*Requirement:*
Among the entries below, one stretch runs from the line that contains "foot = [(x, y, STEP) for x, _, _, y in ARCH]" through the line that contains "pocket.select_set(True)". Repeat that stretch exactly, ends included, and only that.

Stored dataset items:
Segment Open

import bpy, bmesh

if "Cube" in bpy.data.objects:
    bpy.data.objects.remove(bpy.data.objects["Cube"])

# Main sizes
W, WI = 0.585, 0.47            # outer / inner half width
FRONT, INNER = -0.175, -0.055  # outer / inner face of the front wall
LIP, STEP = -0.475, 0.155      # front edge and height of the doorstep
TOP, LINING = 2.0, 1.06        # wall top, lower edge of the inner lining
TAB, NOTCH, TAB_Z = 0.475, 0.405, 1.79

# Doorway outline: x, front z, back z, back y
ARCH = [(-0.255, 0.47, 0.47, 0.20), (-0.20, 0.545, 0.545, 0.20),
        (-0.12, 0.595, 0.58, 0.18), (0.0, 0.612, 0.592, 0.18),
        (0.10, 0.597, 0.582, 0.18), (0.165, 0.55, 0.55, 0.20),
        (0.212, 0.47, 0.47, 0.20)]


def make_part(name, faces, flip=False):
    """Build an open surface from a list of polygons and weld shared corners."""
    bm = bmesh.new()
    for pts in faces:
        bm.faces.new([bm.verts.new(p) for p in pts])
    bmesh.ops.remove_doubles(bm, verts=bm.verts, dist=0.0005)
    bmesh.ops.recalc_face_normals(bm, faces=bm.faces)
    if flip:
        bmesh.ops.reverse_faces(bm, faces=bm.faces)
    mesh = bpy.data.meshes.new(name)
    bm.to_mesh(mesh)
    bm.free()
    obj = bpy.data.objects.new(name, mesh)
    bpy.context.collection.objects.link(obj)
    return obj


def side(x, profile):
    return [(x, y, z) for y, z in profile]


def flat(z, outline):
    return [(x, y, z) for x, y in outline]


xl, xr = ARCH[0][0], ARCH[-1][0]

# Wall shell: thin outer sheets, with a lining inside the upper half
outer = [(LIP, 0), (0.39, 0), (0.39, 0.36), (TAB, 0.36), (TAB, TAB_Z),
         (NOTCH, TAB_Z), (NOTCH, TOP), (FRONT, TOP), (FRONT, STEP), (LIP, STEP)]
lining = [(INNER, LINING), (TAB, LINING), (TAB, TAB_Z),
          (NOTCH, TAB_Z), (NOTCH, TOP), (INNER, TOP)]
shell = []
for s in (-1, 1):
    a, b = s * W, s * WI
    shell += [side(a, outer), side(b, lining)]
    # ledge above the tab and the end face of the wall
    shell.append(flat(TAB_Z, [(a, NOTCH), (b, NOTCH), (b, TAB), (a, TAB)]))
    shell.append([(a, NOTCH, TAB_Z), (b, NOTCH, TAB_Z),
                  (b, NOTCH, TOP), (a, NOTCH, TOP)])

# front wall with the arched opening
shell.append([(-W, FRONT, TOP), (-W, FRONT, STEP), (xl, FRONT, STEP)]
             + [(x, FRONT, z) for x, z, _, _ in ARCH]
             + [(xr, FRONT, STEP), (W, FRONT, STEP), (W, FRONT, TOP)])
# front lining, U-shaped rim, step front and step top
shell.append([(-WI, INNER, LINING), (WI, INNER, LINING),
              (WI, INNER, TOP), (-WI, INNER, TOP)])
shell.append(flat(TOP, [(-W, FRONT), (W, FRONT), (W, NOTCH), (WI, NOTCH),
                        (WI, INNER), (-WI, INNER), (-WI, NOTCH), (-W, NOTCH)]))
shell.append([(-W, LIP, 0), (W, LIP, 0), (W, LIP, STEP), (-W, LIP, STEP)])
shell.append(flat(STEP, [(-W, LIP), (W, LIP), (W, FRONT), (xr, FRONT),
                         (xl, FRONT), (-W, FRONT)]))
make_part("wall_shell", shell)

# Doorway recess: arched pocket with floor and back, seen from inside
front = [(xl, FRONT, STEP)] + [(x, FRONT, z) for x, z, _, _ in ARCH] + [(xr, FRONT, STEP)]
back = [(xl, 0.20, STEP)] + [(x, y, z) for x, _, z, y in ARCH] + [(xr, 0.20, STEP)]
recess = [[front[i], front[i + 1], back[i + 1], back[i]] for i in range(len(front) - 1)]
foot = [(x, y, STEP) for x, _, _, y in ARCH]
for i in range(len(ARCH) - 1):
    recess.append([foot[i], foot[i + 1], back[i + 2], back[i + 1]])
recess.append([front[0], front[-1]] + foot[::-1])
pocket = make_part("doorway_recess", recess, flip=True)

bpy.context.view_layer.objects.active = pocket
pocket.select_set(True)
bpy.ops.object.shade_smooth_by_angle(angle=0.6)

Segment Closed

*Answer below:*
foot = [(x, y, STEP) for x, _, _, y in ARCH]
for i in range(len(ARCH) - 1):
    recess.append([foot[i], foot[i + 1], back[i + 2], back[i + 1]])
recess.append([front[0], front[-1]] + foot[::-1])
pocket = make_part("doorway_recess", recess, flip=True)

bpy.context.view_layer.objects.active = pocket
pocket.select_set(True)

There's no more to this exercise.